    The Emergency People's Movement (EPM), which has organized several of the protests against Park, also said it would continue with demonstrations.
    "Park can't even decide on her own to resign from the Presidency, she is letting the National Assembly decide," EPM told CNN.
    A spokesman for the opposition Minjoo Party accused the President of trying to create "orderly confusion," and vowed to proceed with impeachment.
    "Saenuri should not play 'trickster' games anymore and should participate in the impeachment process," Ki Dong-min said.
    "(Park) is trying to buy some time," Ingyu Oh, professor of sociology at Korea University, told CNN.
    He predicted that it could take months for the National Assembly to hammer out a solution, giving Park an opportunity to "start thinking about her own way out, (such as) finding a next president who will pardon her."

    What happens next?

    Before Park's statement, South Korean lawmakers had said they planned to vote on an impeachment motion against her within weeks.
    Under the constitution, impeachment requires a two-thirds majority of the 300-member legislature to pass. Park's Saenuri party currently controls 125 seats.
    The motion should then pass to the constitutional court for consideration. Justices have 180 days to decide the case after it is referred to them.
    However, it is unclear now whether Park would resign at this point in the process, if parliament is seen to have expressed its will, or if she would wait for the court to rule.
    "Opposition parties are split, and the Saenuri party is split," Oh said. "(Park) leaving everything to the National Assembly means 'please take forever to make a decision about my future'."

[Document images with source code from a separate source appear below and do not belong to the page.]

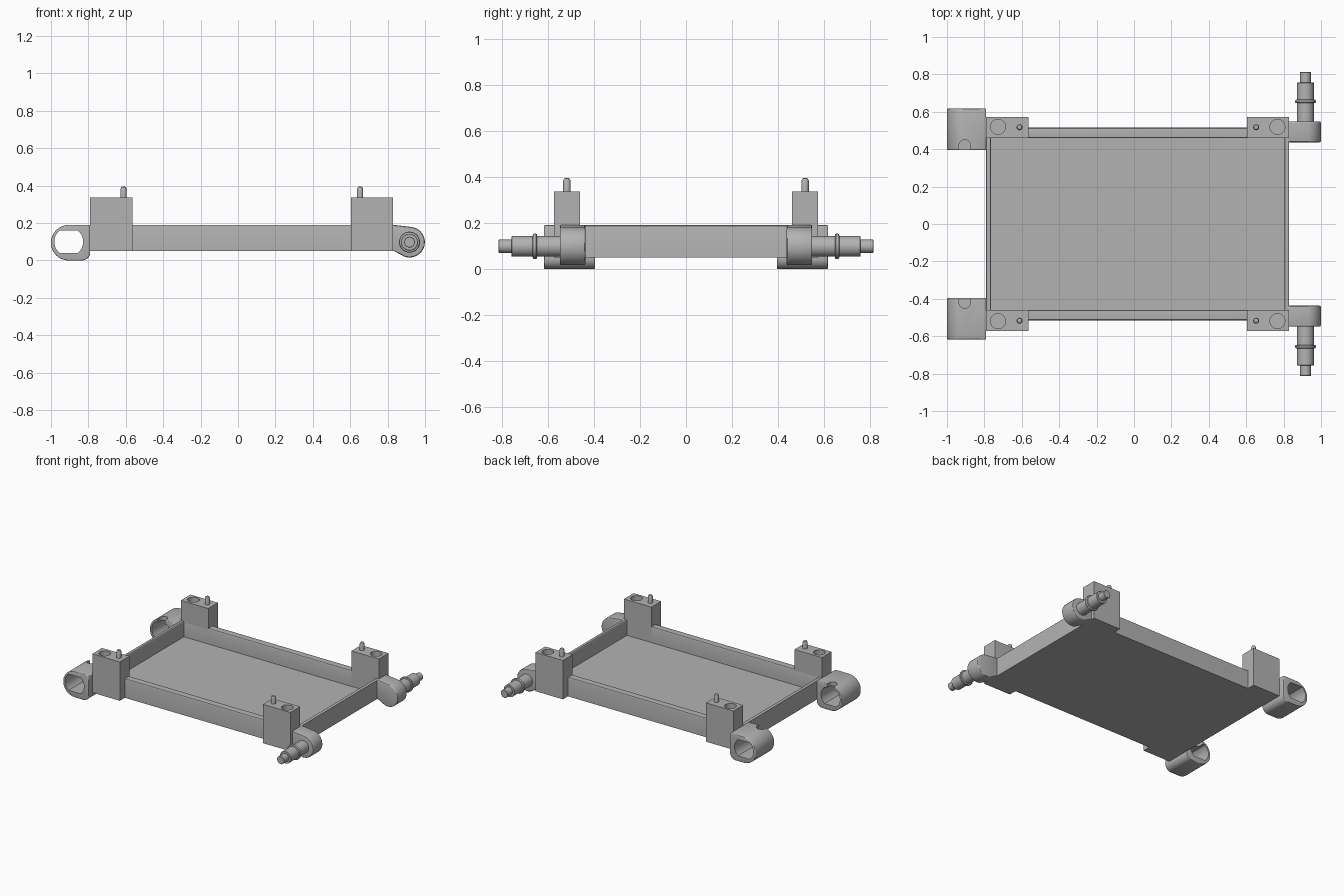
import bpy, bmesh
from math import sin, cos, pi, radians, asin
from mathutils import Matrix

cube = bpy.data.objects.get("Cube")
if cube:
    bpy.data.objects.remove(cube, do_unlink=True)

grey = bpy.data.materials.new("plain grey")
grey.use_nodes = True
COLOUR = (0.45, 0.45, 0.45, 1)
grey.diffuse_color = COLOUR
grey.node_tree.nodes["Principled BSDF"].inputs["Base Color"].default_value = COLOUR


def finish(name, bm):
    """Turn a bmesh into a grey object whose origin is the world centre."""
    bmesh.ops.recalc_face_normals(bm, faces=bm.faces)
    mesh = bpy.data.meshes.new(name)
    bm.to_mesh(mesh)
    bm.free()
    mesh.materials.append(grey)
    ob = bpy.data.objects.new(name, mesh)
    bpy.context.collection.objects.link(ob)
    return ob


def box(name, x0, x1, y0, y1, z0, z1):
    bm = bmesh.new()
    size = Matrix.Diagonal((x1 - x0, y1 - y0, z1 - z0, 1))
    place = Matrix.Translation(((x0 + x1) / 2, (y0 + y1) / 2, (z0 + z1) / 2))
    bmesh.ops.create_cube(bm, size=1, matrix=place @ size)
    return finish(name, bm)


def prism(name, outline, y0, y1):
    """Extrude an (x, z) outline along y."""
    bm = bmesh.new()
    face = bm.faces.new([bm.verts.new((x, y0, z)) for x, z in outline])
    side = bmesh.ops.extrude_face_region(bm, geom=[face])["geom"]
    moved = [v for v in side if isinstance(v, bmesh.types.BMVert)]
    bmesh.ops.translate(bm, verts=moved, vec=(0, y1 - y0, 0))
    return finish(name, bm)


def lathe(name, profile, place, steps=32):
    """Spin (radius, height) pairs about z, then place the solid."""
    bm = bmesh.new()
    rings = [[bm.verts.new((r * cos(2 * pi * i / steps), r * sin(2 * pi * i / steps), h))
              for i in range(steps)] for r, h in profile]
    for low, high in zip(rings, rings[1:]):
        for i in range(steps):
            j = (i + 1) % steps
            bm.faces.new((low[i], low[j], high[j], high[i]))
    bm.faces.new(rings[0])
    bm.faces.new(rings[-1])
    bm.transform(place)
    return finish(name, bm)


def arc(cx, cz, r, a0, a1, steps=24):
    angles = [radians(a0 + (a1 - a0) * i / steps) for i in range(steps + 1)]
    return [(cx + r * cos(a), cz + r * sin(a)) for a in angles]


def apply(ob, kind, **settings):
    mod = ob.modifiers.new(kind.title(), kind)
    for key, value in settings.items():
        setattr(mod, key, value)
    bpy.context.view_layer.objects.active = ob
    bpy.ops.object.modifier_apply(modifier=mod.name)


def cut(ob, cutter):
    apply(ob, 'BOOLEAN', operation='DIFFERENCE', object=cutter, solver='EXACT')
    bpy.data.objects.remove(cutter, do_unlink=True)


def bevel(ob, width):
    apply(ob, 'BEVEL', width=width, segments=3, limit_method='ANGLE', angle_limit=radians(40))


def smooth(ob):
    bpy.ops.object.select_all(action='DESELECT')
    ob.select_set(True)
    bpy.context.view_layer.objects.active = ob
    bpy.ops.object.shade_smooth_by_angle(angle=radians(30))


def both_sides(ob):
    apply(ob, 'MIRROR', use_axis=(False, True, False), use_mirror_merge=False)
    smooth(ob)


# Shallow open tray
tray = box("tray", -0.79, 0.83, -0.515, 0.515, 0.05, 0.19)
cut(tray, box("tray_cutter", -0.765, 0.805, -0.46, 0.46, 0.075, 0.3))
bm = bmesh.new()
bm.from_mesh(tray.data)
rim = [e for e in bm.edges if all(v.co.z > 0.18 for v in e.verts)
       and len(e.link_faces) == 2 and e.calc_face_angle(0) > 1]
bmesh.ops.bevel(bm, geom=rim, offset=0.007, segments=3, profile=0.5, affect='EDGES')
bm.to_mesh(tray.data)
bm.free()
smooth(tray)

# Corner posts, each with a round socket and a locating pin
for side, x0, socket_x, pin_x in (("right", -0.79, -0.727, -0.612),
                                  ("left", 0.605, 0.767, 0.653)):
    post = box(side + "_posts", x0, x0 + 0.225, 0.46, 0.573, 0.05, 0.337)
    socket = Matrix.Translation((socket_x, 0.519, 0.28))
    cut(post, lathe("socket_cutter", [(0.04, 0), (0.04, 0.2)], socket))
    both_sides(post)
    pin = lathe(side + "_pins", [(0.016, 0), (0.016, 0.055), (0.012, 0.064), (0.006, 0.067)],
                Matrix.Translation((pin_x, 0.517, 0.328)), 24)
    both_sides(pin)

# Hollow end links with a flattened bore and a notch in the top
link_outline = (arc(-0.905, 0.095, 0.095, 90, 270)
                + arc(-0.835, 0.045, 0.045, 270, 360, 8) + [(-0.79, 0.19)])
link = prism("end_links", link_outline, 0.395, 0.617)
bevel(link, 0.006)
flat = math_angle = asin(0.06 / 0.077) * 180 / pi
bore = arc(-0.905, 0.1, 0.077, -flat, flat) + arc(-0.905, 0.1, 0.077, 180 - flat, 180 + flat)
cut(link, prism("bore_cutter", bore, 0.3, 0.7))
cut(link, box("notch_cutter", -0.935, -0.875, 0.35, 0.421, 0.11, 0.3))
notch_end = Matrix.Translation((-0.905, 0.421, 0.11))
cut(link, lathe("notch_end_cutter", [(0.03, 0), (0.03, 0.2)], notch_end))
both_sides(link)

# Tapered arms carrying the pegs
arm_outline = ([(0.81, 0.05), (0.835, 0.05)] + arc(0.917, 0.098, 0.082, -110, 80)
               + [(0.835, 0.19), (0.81, 0.19)])
arm = prism("peg_arms", arm_outline, 0.437, 0.548)
bevel(arm, 0.007)
both_sides(arm)

# Stepped pegs with a collar
peg_profile = [(0.045, 0.53), (0.045, 0.646), (0.053, 0.648), (0.056, 0.652), (0.056, 0.658),
               (0.053, 0.664), (0.045, 0.666), (0.045, 0.755), (0.043, 0.757), (0.029, 0.757),
               (0.029, 0.811), (0.027, 0.813)]
lay_down = Matrix.Translation((0.917, 0, 0.098)) @ Matrix.Rotation(-pi / 2, 4, 'X')
both_sides(lathe("pegs", peg_profile, lay_down))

    Corruption charges

    Prosecutors have said they want to speak to Park after naming her as a suspect in a corruption probe involving her confidante Choi Soon-sil and other aides.
    Choi has been in prison for weeks after being indicted on charges of fraud, abuse of power and coercion, accused of extorting millions of dollars from big businesses for her foundations and personal use.
    Offices have been raided, top executives hauled in for questioning and two of Park's former Presidential aides, among others, have also been indicted.
    As President, Park is currently immune from prosecution. Though her lawyers have said she is willing to cooperate with the investigation, this week she claimed to be too busy to meet with prosecutors.